In many states, you can get a DUI by sitting in a car without evidence that you were driving. In fact, driving isn’t required and it comes down to whether you were “operating” or in “physical control” of the vehicle. However, in California, an officer does need witnesses to support the claim you are driving under the influence.

Some people choose to use their car while they’re drunk to “sleep it off” until they become sober enough to drive again. In California, as long as you’re not driving the vehicle, it’s legal to be inside the vehicle while drunk. However, it’s important to be underneath the legal driving limit once you start to drive the vehicle. Remember that just because you don’t feel as drunk as when you first entered the car, doesn’t mean you’re within the legal driving limit.

Facts about DUI charges in CA

California prohibits all drivers to be over the legal limit of .08% blood alcohol content (BAC).

For some drivers, stricter BAC limits are applied. 

  • For commercial drivers the legal BAC limit is .04% 
  • For underage drivers the legal BAC limit is .01% 

If you’re convicted of a DUI in California, the penalty you receive is significantly determined by your prior convictions. 

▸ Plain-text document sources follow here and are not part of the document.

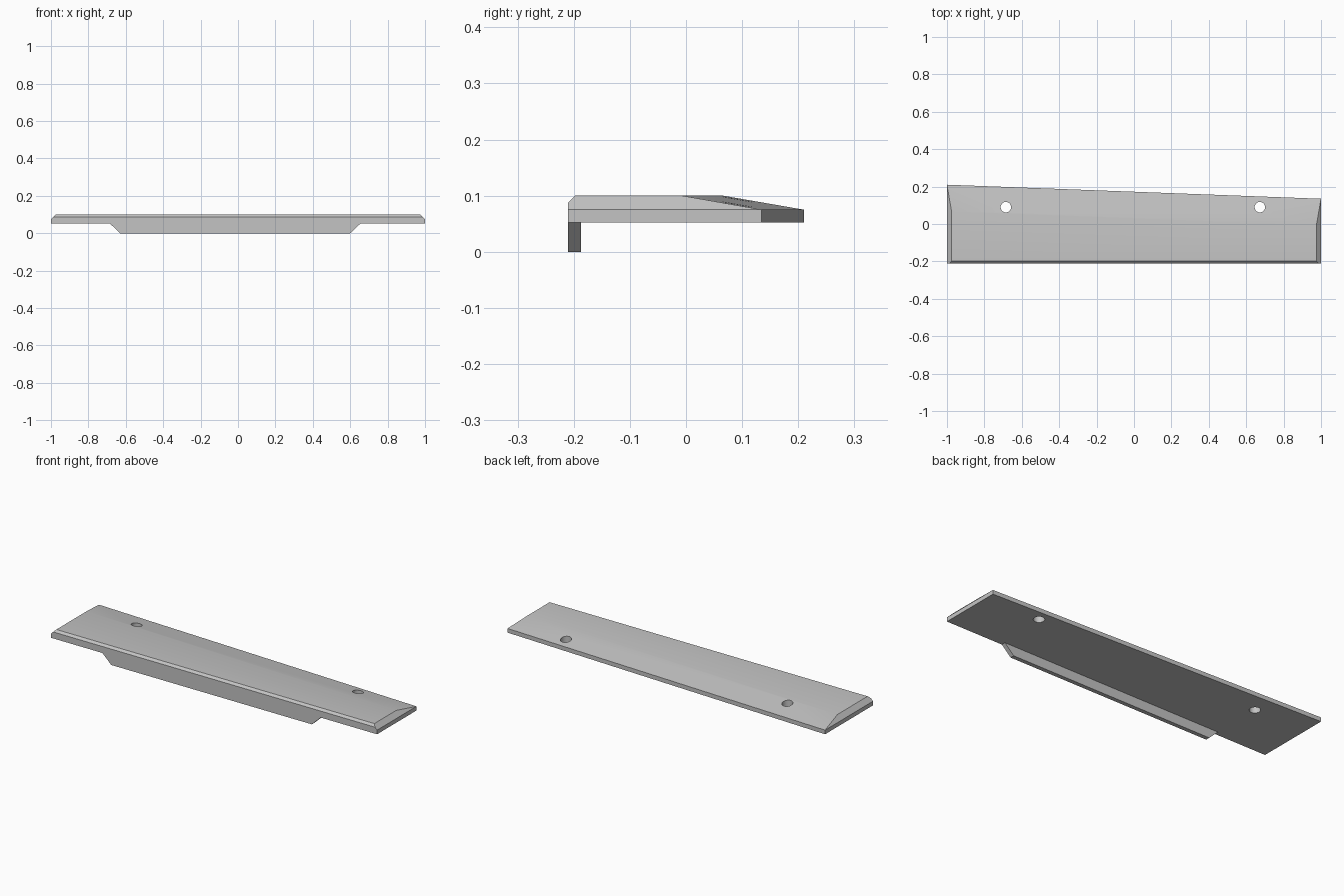
import bpy, bmesh, math
from mathutils import Vector

if "Cube" in bpy.data.objects:
    bpy.data.objects.remove(bpy.data.objects["Cube"], do_unlink=True)

BASE, TOP, SHOULDER = 0.052, 0.1, 0.075
FRONT = -0.21
BACK_LEFT, BACK_RIGHT = 0.135, 0.21   # back edge runs at a slight angle

grey = bpy.data.materials.new("plain grey")
grey.use_nodes = True
colour = (0.55, 0.55, 0.55, 1)
grey.diffuse_color = colour
grey.node_tree.nodes["Principled BSDF"].inputs["Base Color"].default_value = colour


def prism(outline, direction):
    """Extrude a flat outline along a direction into a closed solid."""
    bm = bmesh.new()
    face = bm.faces.new([bm.verts.new(p) for p in outline])
    extruded = bmesh.ops.extrude_face_region(bm, geom=[face])["geom"]
    moved = [g for g in extruded if isinstance(g, bmesh.types.BMVert)]
    bmesh.ops.translate(bm, verts=moved, vec=direction)
    bmesh.ops.recalc_face_normals(bm, faces=bm.faces[:])
    return bm


def slice_off(bm, a, b, c):
    """Cut away everything above the plane through three points and cap it."""
    a, b, c = Vector(a), Vector(b), Vector(c)
    normal = (b - a).cross(c - a).normalized()
    if normal.z < 0:
        normal.negate()
    bmesh.ops.bisect_plane(bm, geom=bm.verts[:] + bm.edges[:] + bm.faces[:],
                           dist=1e-5, plane_co=a, plane_no=normal, clear_outer=True)
    bmesh.ops.holes_fill(bm, edges=bm.edges[:], sides=0)
    bmesh.ops.recalc_face_normals(bm, faces=bm.faces[:])


def finish(bm, name):
    mesh = bpy.data.meshes.new(name)
    bm.to_mesh(mesh)
    bm.free()
    obj = bpy.data.objects.new(name, mesh)
    bpy.context.collection.objects.link(obj)
    mesh.materials.append(grey)
    return obj


def activate(obj):
    bpy.ops.object.select_all(action='DESELECT')
    obj.select_set(True)
    bpy.context.view_layer.objects.active = obj


# Plate with a slanted back edge
plate_bm = prism([(-1, FRONT, BASE), (1, FRONT, BASE),
                  (1, BACK_LEFT, BASE), (-1, BACK_RIGHT, BASE)],
                 (0, 0, TOP - BASE))
# Back slope, end chamfers and front chamfer
slice_off(plate_bm, (1, BACK_LEFT, SHOULDER), (-1, BACK_RIGHT, SHOULDER), (1, -0.008, TOP))
for side in (-1, 1):
    slice_off(plate_bm, (side, 0, SHOULDER), (side, 1, SHOULDER), (side * 0.975, 0, TOP))
slice_off(plate_bm, (0, FRONT, 0.088), (1, FRONT, 0.088), (0, FRONT + 0.012, TOP))
plate = finish(plate_bm, "plate")

# Two screw holes through the plate
for x in (-0.685, 0.673):
    bpy.ops.mesh.primitive_cylinder_add(vertices=32, radius=0.028, depth=0.4,
                                        location=(x, 0.09, 0.08))
    cutter = bpy.context.object
    cutter.name = "hole_cutter"
    cutter.hide_render = True
    cutter.data.materials.append(grey)
    hole = plate.modifiers.new("screw_hole", 'BOOLEAN')
    hole.operation, hole.solver, hole.object = 'DIFFERENCE', 'EXACT', cutter
    activate(plate)
    bpy.ops.object.modifier_apply(modifier=hole.name)
    bpy.data.objects.remove(cutter, do_unlink=True)

activate(plate)
bpy.ops.object.shade_smooth_by_angle(angle=math.radians(30))

# Tapered lip hanging flush below the front edge
finish(prism([(-0.685, FRONT, BASE), (-0.63, FRONT, 0),
              (0.6, FRONT, 0), (0.655, FRONT, BASE)], (0, 0.023, 0)), "front_lip")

  • A first DUI is a misdemeanor, and carries $390 to $1000 in fines, plus penalty assessments. It’s possible for offenders to receive 48 hours to 6 months jail time for a first offense, but unlikely. 
  • A second DUI conviction is also a misdemeanor and carries the same penalties as a first offense. Offenders can also face higher jail time – up to one year. 
  • A third DUI conviction is still a misdemeanor, carries the same penalties, but results in a jail sentence of 120 days to one year. Most offenders must also complete 3-5 years of informal probation. 

If someone drives under the influence in California and causes an accident or causes injury or death, these are aggravating factors that can result in a felony DUI with more serious consequences. 

Evidence officers can use for a DUI

Officers always need probable cause in order to detain someone. However, if you were asleep in the car or pulled over on the roadside, that would provide the probable cause. Officers can use different types of evidence to try to prove that the vehicle was recently in motion. For example, if you were asleep in the vehicle but the car keys were in the ignition, that could be used as evidence that the car was recently in motion. 

Officers can also use whether: 

  • the car’s engine is running, 
  • the engine or the tires are warm, 
  • the car is located in somewhere inappropriate, 
  • the gear is in drive,  
  • the vehicle is damaged or near the scene of an accident, 
  • there’s lack of credible explanation from the driver  
  • there’s witness statements

So in order to avoid being arrested for sleeping in your car while driving, do not have alcohol containers in your car. Always ensure that your car is not obstructing any roadways. Do not sleep with your keys in the ignition. However, be aware that being in your car while drunk is suspicious and there is a chance that an officer will bring you to the station. To avoid this altogether, call a rideshare service to pick you up and get your car at a later time. 

How to build a defense

If an officer does attempt to arrest you for a DUI, it’s important to get a strong defense. In California, criminal defense attorneys often use a “probable cause defense” for their clients. Experienced defense attorneys use this to refute a DUI because since it’s legal to sit in a parked car without driving it, there’s no probable cause to prove that the person was drunk while driving the car. As stated earlier, prosecutors can use evidence stated above such as, the car’s engine being warm or even slurred speech. However, these are all things that can be refuted by a competent attorney. Part of the probable cause defense means that the defense needs to provide hard facts that someone was actually driving the car while drunk. Without this, there’s no real evidence that you should be arrested for a DUI. 

For more information on how to get the best defense attorney for your DUI case, contact our legal team for the best support. Getting a DUI can set you back and once you’ve been arrested for a DUI, it’s easy to think there’s no way out. However, with a good legal team you can get the support and guidance you need to prove your case. Connect with us today at 562-991-6298 for a free and in-depth case evaluation.